Australia — MORE than 200,000 homes and properties across Victoria will be exempted from red tape and extra building costs after a review of their bushfire risk.
The properties have been removed from maps of bushfire-prone areas that were drawn up in the wake of the Black Saturday fires.
But almost 120,000 properties that are considered susceptible to ember attack will be subject to the bushfire regulations for the first time.
Planning Minister Matthew Guy said the mapping review came after consultation and included input from the CFA, MFB and government departments.
“As towns grow, as our state evolves there will always be revisions of bushfire maps and there will always be bushfire planning regulation assessments,” he said.
Mr Guy said properties removed from maps of fire-prone areas would save about $3000 in home building costs and $200 on a bushfire attack-level assessment.
“It is important to make sure bushfire planning areas are accurate, up to date and reflect conditions on the ground,” he said.
The review has resulted in a net reduction of about 117,000 properties subjected to bushfire regulations.

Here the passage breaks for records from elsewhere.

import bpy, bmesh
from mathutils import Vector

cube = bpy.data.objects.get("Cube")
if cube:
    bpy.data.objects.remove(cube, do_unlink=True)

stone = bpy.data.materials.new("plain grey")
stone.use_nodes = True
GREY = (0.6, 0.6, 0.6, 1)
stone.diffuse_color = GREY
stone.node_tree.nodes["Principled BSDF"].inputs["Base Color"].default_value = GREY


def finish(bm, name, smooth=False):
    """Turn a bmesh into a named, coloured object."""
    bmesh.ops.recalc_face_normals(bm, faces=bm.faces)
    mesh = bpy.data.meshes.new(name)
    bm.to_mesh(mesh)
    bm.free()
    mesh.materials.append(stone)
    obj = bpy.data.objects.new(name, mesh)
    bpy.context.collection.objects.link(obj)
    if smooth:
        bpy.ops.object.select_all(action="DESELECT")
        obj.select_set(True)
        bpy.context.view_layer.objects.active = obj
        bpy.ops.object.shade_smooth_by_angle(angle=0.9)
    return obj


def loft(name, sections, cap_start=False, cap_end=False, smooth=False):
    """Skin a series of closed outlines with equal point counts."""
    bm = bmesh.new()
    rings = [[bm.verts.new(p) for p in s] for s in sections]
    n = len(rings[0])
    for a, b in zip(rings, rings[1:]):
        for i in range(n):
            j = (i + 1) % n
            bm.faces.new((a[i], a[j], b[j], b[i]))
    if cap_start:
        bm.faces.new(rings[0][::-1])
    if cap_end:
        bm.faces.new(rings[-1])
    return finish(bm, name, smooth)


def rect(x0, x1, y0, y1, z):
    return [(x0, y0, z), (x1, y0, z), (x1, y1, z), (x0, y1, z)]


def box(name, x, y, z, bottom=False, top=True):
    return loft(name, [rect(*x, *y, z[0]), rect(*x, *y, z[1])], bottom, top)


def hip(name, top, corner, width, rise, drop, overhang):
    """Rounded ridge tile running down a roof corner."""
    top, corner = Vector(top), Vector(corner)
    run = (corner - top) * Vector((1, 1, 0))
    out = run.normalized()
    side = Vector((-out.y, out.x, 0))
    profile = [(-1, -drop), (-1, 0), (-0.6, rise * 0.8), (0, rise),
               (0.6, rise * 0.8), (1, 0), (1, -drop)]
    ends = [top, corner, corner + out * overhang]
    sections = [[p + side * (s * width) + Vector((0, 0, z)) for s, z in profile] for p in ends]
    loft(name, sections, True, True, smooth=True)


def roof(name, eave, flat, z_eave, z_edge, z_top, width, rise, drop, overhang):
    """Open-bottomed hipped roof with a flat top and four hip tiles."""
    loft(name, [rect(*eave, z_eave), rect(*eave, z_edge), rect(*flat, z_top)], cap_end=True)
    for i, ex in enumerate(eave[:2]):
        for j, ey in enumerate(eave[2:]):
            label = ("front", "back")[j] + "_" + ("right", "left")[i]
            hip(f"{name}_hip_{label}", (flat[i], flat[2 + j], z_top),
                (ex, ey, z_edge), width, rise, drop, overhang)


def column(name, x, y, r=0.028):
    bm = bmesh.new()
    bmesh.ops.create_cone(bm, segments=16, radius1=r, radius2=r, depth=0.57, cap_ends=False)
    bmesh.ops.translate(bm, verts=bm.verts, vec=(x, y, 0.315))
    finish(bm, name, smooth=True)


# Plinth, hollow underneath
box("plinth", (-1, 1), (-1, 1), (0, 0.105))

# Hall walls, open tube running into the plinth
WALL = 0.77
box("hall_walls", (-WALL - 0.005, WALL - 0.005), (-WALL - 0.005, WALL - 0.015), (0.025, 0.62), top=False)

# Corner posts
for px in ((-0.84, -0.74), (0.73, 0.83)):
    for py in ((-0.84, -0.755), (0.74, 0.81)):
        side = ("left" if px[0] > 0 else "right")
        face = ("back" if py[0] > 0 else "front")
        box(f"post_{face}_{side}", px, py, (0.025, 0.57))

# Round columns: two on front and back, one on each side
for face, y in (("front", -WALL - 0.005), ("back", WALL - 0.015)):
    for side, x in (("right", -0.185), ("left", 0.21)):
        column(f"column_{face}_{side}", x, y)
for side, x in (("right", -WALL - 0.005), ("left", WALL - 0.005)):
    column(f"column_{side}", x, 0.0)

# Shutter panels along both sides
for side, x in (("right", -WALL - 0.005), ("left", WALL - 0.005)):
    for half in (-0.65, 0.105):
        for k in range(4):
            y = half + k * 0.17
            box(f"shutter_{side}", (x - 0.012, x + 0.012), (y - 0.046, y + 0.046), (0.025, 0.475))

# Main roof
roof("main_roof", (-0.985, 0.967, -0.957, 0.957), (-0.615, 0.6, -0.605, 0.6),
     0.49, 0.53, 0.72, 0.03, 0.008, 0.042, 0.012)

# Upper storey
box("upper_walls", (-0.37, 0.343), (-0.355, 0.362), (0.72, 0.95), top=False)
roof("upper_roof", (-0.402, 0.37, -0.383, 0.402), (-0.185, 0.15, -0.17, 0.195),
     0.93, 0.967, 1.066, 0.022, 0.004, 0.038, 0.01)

This includes 11,700 in Frankston, 13,198 in Geelong, 9858 in Kingston, 6838 in Nillumbik, 10,755 in Ballarat and 7356 in Mildura.
Statewide mapping of fire-prone areas was undertaken following a recommendation of the 2009 Bushfires Royal Commission.
Urban Development Institute of Australia state executive director Tony De Domenico said his organisation had been lobbying for common-sense changes to ensure that those not at risk were removed from the maps.
But in a related issue, a stand-off between a council and other parties continues over the issuing of building permits for the Botanic Ridge estate in Cranbourne South.
Casey Council is yet to issue permits and is at loggerheads with the Government and developers over the monitoring of bushfire regulations for proposed new housing.